## Problem to work on
Scan the data below and copy each line where "remove" occurs.

Saved entries
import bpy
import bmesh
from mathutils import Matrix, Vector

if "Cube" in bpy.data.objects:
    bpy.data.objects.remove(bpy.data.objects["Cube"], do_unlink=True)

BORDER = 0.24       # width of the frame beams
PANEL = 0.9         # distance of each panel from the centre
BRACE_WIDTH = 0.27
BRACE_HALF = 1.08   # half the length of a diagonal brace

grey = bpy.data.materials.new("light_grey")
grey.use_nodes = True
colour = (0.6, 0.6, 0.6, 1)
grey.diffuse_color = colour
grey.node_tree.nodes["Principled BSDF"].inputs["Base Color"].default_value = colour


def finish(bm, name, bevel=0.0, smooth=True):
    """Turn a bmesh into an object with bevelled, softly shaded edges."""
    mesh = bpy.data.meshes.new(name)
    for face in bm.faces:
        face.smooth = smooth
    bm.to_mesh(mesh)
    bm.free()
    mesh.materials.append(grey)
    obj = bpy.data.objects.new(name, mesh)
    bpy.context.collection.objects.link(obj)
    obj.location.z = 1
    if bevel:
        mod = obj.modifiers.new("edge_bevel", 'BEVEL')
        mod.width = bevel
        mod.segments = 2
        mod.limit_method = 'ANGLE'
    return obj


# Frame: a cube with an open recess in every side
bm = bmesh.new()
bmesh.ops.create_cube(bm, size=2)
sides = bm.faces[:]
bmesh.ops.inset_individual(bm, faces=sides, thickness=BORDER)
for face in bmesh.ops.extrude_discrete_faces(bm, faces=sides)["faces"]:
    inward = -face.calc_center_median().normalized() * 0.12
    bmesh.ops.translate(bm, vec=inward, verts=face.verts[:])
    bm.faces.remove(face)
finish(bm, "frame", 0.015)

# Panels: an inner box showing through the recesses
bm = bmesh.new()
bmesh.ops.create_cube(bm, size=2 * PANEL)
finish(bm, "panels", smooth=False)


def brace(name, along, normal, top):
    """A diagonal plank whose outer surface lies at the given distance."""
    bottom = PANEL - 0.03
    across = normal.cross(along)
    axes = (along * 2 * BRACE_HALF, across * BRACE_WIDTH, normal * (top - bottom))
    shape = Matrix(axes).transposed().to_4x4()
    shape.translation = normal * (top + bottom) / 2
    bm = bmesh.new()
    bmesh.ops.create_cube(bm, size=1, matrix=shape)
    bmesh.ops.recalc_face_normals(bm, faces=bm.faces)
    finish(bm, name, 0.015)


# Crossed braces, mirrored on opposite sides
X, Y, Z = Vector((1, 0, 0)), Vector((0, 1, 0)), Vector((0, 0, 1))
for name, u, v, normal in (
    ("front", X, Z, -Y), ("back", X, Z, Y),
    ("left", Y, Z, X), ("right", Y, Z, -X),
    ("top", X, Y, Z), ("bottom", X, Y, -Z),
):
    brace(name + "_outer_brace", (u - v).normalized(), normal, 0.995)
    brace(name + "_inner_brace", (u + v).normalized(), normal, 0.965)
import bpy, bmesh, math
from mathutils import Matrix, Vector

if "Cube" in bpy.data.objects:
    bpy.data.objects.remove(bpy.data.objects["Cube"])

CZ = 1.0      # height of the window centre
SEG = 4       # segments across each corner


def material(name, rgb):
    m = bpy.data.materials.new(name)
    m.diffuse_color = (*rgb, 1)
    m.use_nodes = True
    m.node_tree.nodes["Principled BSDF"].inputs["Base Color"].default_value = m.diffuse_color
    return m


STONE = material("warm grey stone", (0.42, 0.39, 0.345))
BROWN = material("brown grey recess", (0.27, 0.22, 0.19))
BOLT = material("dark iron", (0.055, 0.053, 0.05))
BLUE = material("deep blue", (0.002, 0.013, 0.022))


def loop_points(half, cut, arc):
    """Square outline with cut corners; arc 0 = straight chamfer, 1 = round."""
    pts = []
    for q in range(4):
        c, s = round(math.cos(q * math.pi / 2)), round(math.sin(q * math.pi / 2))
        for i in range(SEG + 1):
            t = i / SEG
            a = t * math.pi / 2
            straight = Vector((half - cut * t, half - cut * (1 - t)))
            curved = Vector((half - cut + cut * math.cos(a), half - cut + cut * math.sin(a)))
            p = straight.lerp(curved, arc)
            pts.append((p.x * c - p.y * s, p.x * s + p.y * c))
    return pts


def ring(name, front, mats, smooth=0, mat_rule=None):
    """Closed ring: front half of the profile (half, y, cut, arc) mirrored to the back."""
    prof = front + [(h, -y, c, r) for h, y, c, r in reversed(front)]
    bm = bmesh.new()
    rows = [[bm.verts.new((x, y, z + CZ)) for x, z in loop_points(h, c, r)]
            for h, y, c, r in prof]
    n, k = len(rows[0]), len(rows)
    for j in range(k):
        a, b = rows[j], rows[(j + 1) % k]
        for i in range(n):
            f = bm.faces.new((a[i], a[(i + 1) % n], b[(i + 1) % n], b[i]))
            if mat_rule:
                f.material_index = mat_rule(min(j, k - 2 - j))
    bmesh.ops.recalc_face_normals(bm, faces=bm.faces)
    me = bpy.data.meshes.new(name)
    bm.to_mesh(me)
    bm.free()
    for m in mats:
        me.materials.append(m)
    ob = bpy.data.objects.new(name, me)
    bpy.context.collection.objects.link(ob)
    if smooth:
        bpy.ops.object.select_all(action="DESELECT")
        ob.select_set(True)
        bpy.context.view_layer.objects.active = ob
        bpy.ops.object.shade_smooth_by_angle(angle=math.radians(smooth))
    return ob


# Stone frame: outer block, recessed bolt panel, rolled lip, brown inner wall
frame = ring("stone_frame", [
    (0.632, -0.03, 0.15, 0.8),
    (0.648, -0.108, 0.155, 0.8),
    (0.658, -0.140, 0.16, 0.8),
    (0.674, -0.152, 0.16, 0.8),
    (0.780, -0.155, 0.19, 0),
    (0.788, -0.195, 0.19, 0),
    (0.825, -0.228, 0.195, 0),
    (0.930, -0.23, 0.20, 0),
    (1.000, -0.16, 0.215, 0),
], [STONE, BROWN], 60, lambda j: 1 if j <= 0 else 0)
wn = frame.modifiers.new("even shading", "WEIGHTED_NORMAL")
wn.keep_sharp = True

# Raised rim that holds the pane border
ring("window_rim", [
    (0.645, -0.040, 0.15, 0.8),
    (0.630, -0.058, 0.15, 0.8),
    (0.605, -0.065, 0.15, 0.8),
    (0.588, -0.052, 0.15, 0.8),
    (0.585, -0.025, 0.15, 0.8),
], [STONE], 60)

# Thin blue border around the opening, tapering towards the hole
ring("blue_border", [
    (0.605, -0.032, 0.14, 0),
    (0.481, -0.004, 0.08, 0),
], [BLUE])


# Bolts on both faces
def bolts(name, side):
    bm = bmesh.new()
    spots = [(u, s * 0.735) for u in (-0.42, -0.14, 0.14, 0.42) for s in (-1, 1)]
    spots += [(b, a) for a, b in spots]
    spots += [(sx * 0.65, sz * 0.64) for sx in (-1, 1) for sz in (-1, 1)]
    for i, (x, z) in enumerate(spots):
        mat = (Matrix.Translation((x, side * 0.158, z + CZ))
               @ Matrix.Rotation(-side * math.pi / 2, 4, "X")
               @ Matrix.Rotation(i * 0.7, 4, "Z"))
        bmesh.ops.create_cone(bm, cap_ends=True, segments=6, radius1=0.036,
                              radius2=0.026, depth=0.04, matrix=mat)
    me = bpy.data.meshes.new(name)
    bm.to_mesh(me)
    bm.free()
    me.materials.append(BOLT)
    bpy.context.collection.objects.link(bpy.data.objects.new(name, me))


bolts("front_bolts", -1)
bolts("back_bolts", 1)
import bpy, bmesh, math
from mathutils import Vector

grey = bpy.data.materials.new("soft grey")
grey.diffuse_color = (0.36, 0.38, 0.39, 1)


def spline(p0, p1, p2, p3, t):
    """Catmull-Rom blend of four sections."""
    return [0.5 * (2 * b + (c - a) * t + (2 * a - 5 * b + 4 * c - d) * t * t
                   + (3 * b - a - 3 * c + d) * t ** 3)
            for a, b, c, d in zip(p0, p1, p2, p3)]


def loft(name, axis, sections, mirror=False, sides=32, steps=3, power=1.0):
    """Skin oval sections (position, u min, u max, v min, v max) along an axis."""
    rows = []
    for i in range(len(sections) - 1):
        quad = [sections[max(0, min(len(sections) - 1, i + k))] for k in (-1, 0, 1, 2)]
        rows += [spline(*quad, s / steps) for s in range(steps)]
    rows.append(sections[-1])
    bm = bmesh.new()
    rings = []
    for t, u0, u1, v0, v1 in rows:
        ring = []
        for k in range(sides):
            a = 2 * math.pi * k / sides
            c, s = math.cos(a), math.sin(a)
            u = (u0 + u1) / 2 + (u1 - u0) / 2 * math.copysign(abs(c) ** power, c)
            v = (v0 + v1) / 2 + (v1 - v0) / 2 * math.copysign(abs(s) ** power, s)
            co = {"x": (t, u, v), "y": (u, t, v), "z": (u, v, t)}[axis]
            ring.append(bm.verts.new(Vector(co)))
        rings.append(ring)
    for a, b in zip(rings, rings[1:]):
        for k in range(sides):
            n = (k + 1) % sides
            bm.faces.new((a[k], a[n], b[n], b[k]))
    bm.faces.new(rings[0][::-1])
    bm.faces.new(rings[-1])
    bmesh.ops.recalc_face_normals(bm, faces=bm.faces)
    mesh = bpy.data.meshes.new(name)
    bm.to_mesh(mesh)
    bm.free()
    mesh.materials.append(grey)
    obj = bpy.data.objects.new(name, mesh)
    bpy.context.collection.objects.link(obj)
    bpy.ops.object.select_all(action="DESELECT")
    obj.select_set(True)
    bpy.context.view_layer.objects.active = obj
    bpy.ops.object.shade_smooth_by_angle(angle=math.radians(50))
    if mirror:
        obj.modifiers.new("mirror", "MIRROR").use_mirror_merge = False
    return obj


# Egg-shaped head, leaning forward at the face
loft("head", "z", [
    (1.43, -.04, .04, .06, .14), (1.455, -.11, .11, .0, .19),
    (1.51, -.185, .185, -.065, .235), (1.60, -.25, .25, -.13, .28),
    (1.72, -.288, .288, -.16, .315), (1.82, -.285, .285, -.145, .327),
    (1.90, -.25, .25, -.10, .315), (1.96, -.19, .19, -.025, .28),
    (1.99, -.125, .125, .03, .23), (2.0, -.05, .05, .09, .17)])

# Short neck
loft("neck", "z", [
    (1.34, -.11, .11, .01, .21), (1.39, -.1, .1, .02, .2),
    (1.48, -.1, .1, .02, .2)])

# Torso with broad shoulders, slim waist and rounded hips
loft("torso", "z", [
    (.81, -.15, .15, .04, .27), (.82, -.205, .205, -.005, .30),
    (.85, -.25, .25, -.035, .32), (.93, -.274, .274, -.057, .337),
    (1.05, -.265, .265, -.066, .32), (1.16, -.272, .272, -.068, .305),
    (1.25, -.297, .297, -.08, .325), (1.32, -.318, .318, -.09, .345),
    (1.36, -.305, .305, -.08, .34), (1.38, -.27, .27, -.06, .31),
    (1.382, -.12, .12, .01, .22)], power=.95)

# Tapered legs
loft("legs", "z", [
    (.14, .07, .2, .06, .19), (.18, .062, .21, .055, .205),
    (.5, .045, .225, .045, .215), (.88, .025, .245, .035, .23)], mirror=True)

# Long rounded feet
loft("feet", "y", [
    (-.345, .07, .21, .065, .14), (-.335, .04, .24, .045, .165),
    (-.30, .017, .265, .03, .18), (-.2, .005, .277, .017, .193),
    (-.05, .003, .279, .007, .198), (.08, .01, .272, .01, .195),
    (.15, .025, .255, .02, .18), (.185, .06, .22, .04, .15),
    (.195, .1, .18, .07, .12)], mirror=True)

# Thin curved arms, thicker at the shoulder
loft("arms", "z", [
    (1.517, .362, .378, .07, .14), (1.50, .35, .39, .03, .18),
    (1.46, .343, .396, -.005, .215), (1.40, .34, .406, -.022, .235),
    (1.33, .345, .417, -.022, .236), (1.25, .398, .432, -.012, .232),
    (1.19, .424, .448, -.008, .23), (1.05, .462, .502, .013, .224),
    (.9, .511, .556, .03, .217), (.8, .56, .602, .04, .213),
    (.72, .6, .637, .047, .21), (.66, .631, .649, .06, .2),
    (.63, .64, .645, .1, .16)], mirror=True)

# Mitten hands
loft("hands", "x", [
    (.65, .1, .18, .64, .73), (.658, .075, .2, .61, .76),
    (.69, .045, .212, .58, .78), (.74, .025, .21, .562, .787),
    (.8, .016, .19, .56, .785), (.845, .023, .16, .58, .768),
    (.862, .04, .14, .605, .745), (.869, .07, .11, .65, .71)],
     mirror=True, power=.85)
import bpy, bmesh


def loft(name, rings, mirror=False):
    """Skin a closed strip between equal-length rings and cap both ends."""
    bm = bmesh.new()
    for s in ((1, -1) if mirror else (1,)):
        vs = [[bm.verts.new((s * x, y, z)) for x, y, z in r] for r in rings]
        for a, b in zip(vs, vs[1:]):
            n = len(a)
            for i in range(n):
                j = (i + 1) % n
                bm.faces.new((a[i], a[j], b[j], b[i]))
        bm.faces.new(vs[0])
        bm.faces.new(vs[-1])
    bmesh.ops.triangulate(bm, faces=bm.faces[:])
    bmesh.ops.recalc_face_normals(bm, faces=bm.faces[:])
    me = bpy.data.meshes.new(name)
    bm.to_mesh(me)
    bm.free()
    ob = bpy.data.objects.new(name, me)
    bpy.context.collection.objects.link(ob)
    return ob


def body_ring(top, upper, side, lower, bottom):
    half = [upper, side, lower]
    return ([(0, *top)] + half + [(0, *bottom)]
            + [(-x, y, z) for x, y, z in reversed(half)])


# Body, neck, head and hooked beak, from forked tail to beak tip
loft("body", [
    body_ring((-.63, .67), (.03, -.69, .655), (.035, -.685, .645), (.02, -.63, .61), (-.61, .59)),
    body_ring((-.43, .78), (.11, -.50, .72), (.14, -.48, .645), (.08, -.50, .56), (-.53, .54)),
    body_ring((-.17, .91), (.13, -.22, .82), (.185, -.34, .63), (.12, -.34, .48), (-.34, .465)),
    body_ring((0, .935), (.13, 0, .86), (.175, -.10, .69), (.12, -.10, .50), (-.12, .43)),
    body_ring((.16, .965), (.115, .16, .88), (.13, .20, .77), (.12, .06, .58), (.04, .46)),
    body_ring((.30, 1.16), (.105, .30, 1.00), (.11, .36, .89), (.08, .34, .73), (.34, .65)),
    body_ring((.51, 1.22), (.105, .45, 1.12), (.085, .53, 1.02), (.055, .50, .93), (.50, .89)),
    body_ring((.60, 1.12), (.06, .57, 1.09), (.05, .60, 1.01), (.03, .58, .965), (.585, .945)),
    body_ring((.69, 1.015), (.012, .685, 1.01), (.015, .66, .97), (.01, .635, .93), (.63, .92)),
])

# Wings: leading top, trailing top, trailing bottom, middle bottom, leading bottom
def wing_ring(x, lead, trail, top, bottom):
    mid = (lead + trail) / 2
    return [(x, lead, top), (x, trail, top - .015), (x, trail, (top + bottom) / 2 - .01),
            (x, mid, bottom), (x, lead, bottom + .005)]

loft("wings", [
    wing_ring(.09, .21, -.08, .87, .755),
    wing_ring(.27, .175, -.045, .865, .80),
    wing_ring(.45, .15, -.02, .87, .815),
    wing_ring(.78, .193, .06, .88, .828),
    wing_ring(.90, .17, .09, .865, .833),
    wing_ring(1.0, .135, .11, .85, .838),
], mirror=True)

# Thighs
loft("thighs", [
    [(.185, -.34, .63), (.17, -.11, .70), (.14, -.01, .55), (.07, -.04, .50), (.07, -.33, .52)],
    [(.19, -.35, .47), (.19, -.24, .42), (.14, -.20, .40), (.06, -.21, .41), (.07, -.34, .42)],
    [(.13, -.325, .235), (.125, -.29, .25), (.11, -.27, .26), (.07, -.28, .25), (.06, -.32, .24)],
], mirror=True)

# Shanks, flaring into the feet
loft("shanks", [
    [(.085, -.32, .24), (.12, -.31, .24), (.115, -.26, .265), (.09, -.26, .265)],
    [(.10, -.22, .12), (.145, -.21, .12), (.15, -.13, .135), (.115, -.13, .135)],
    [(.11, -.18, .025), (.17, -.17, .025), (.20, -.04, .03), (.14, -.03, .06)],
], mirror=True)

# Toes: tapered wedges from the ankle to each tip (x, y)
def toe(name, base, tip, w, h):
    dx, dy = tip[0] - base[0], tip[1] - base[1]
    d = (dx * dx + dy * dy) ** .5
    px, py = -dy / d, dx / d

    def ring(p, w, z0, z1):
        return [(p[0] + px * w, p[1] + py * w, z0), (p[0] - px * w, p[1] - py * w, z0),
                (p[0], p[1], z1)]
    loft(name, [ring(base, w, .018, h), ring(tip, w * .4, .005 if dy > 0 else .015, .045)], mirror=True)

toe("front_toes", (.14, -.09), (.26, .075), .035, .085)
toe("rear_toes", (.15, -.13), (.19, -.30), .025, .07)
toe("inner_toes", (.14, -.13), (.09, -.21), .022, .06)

## Solution to this exercise
    bpy.data.objects.remove(bpy.data.objects["Cube"], do_unlink=True)
    bm.faces.remove(face)
    bpy.data.objects.remove(bpy.data.objects["Cube"])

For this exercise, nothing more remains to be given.